Taylor denied this conversation having ever had happened, and the internet took sides (most people siding with Kanye). The beef was left there for a while until a week ago when Kim Kardashian, Kanye West’s spouse, posted a recording of the phone call that Kanye had with Taylor and her okaying the line, “I feel like me and Taylor might still have sex.” Immediately the internet went wild, calling Taylor a snake and a liar for denying the phone call. Later Taylor posted a screenshot of a note she wrote on her iPhone, calling the leak of the call “Character Assassination.”
“Where is the video of Kanye telling me he was going to call me ‘that bitch’ in his song? It doesn’t exist because it never happened. You don’t get to control someone’s emotional response to being called ‘that bitch’ in front of the entire world … While I wanted to be supportive of Kanye on the phone call, you cannot ‘approve’ a song you haven’t heard.”

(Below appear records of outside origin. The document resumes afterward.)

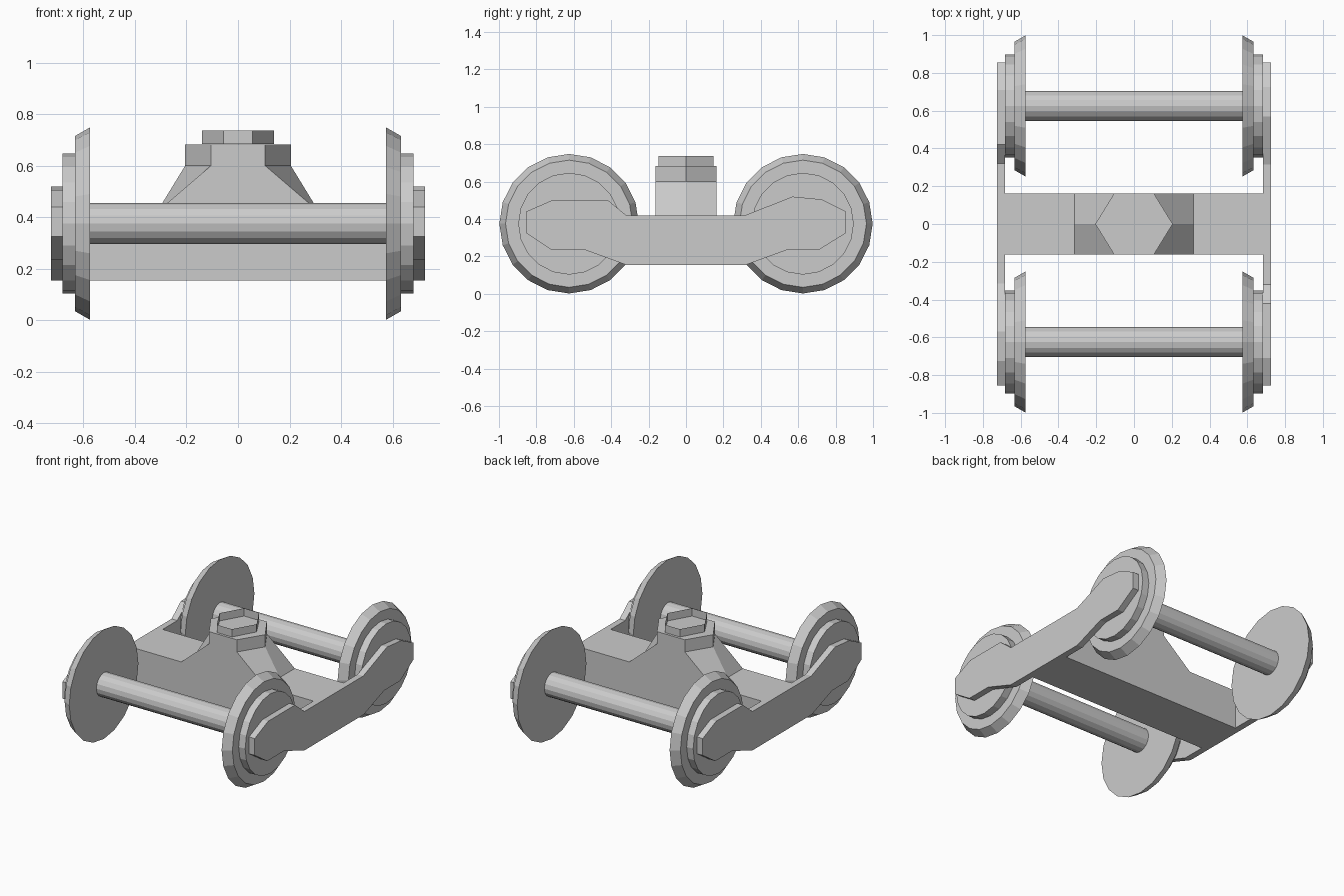
import bpy
from math import cos, sin, pi

if "Cube" in bpy.data.objects:
    bpy.data.objects.remove(bpy.data.objects["Cube"])


def add_mesh(name, verts, faces):
    mesh = bpy.data.meshes.new(name)
    mesh.from_pydata(verts, [], faces)
    mesh.update()
    ob = bpy.data.objects.new(name, mesh)
    bpy.context.collection.objects.link(ob)
    return ob


def loft(name, rings, cap_end=True):
    """Join equal-length vertex rings, with caps."""
    n = len(rings[0])
    verts = [v for r in rings for v in r]
    faces = [(k * n + i, k * n + (i + 1) % n, (k + 1) * n + (i + 1) % n, (k + 1) * n + i)
             for k in range(len(rings) - 1) for i in range(n)]
    faces.append(tuple(reversed(range(n))))
    if cap_end:
        faces.append(tuple(range(len(verts) - n, len(verts))))
    return add_mesh(name, verts, faces)


def x_ring(x, r, n, y, s=1):
    """Circle around the x axis at axle height."""
    return [(x, y + s * r * cos(2 * pi * i / n), 0.375 + r * sin(2 * pi * i / n)) for i in range(n)]


def hexagon(x, xf, y, z):
    return [(x, 0, z), (xf, y, z), (-xf, y, z), (-x, 0, z), (-xf, -y, z), (xf, -y, z)]


# axles and flanged wheels
for end, y in (("front", -0.625), ("back", 0.625)):
    axle = loft(f"{end}_axle", [x_ring(-0.575, 0.08, 16, y), x_ring(0.575, 0.08, 16, y)])
    for side, s in (("left", -1), ("right", 1)):
        loft(f"{end}_{side}_wheel",
             [x_ring(s * x, r, 20, y, s) for x, r in
              ((0.575, 0.373), (0.633, 0.34), (0.633, 0.272), (0.682, 0.272))])

# side frames
profile = [(-0.855, 0.325), (-0.72, 0.235), (-0.54, 0.235), (-0.32, 0.155),
           (0.32, 0.155), (0.54, 0.235), (0.71, 0.235), (0.855, 0.325),
           (0.855, 0.44), (0.725, 0.505), (0.57, 0.52), (0.315, 0.42),
           (-0.32, 0.42), (-0.42, 0.455), (-0.56, 0.503), (-0.71, 0.503), (-0.855, 0.44)]
profile[13:15] = [(-0.42, 0.503)]
for side, s in (("left", -1), ("right", 1)):
    loft(f"{side}_side_frame",
         [[(s * x, s * y, z) for y, z in profile] for x in (0.682, 0.725)])

# cross beam with raised centre hump
hump = [(-0.682, 0.155), (0.682, 0.155), (0.682, 0.42), (-0.682, 0.42)]
loft("cross_beam", [[(x, y, z) for x, z in hump] for y in (0.162, -0.162)])
base = [(0.315, 0, 0.42), (0.315, 0.162, 0.42), (-0.315, 0.162, 0.42),
        (-0.315, 0, 0.42), (-0.315, -0.162, 0.42), (0.315, -0.162, 0.42)]
loft("pivot_hump", [base, hexagon(0.205, 0.105, 0.162, 0.6),
                    hexagon(0.205, 0.105, 0.162, 0.683)])

# open hexagonal pivot collar
loft("pivot_collar", [hexagon(0.14, 0.057, 0.147, 0.684),
                      hexagon(0.14, 0.057, 0.147, 0.737)], cap_end=False)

Before she released this statement, I personally was totally on Kanye’s side, but after everything got put into light, it feels as if they are both in the wrong. No, it was not okay for Taylor to lie about the phone call, however, it was not okay of Kanye to go through with the rest of the line without getting the “okay” from Taylor or showing her the song.
Regardless of all the recent drama, there are nostalgic moments on this record, when he talks about his past and the things that have made Kanye the Kanye he is today (i.e. his car crash, his broken jaw, interrupting Taylor Swift at the Grammys, the pink polo era, etc). There is a ton of nostalgia in the production and instrumentation as well. Sonically, there is a lot happening in this record, and he seems to be trying to blend together so many of his previous styles from his past albums and eras in such a short amount of time (there are 18 songs, but most of them aren’t longer than two or three minutes, leaving it just under an hour). While there are times when he really does seamlessly and beautifully combine a bunch of different sounds together from his different styles that he used in the past (tracks like “Famous”, “Feedback”, “Waves”, “Ultralight Beam”, “Real Friends”, and “Facts - Charlie Heat Version”), he still has songs that don’t do this quite as well.
Though I understand and admire that TLOP was meant to show Kanye expelling all outside opinions and doing his own thing, that does not excuse the messiness of some songs (“Father Stretch My Hands Pt 1 & 2”, “Freestyle 4”). Also, the first half of the album seems like there are no real songs on it. It is just a series of two minute interludes and distractions. There are exceptions of course (“Ultralight Beam” and “Famous” are both incredible songs from the first half of the album, using tasteful samples and beautiful melodies).
As the album progresses, it does seem that Kanye is really beginning to pull his sound together, and the tracks start to seem more sure of themselves (seen in “FML”, “No More Parties in LA”, and “Real Friends”). Now, if Kanye really is trying to display his development and maturity throughout this album, then I really think that the general progression of the record is genius. At first he is seen going to all these different extremes, trying to find a sound that he liked and wanting to stick with it, then later on finally finding that balance and sticking with it for the rest of the record and making some great songs with it. However, if you look at the record like that, then you really are giving him a little too much credit because the only one who actually knows what he was trying to do with this album is Kanye himself. Regardless of all that, TLOP is a fantastic and acclaimed gift, really painting a very intimate and insightful portrait of Kanye, and I am excited to see what he gives us next.
Cover Image by Jodeci Zimmerman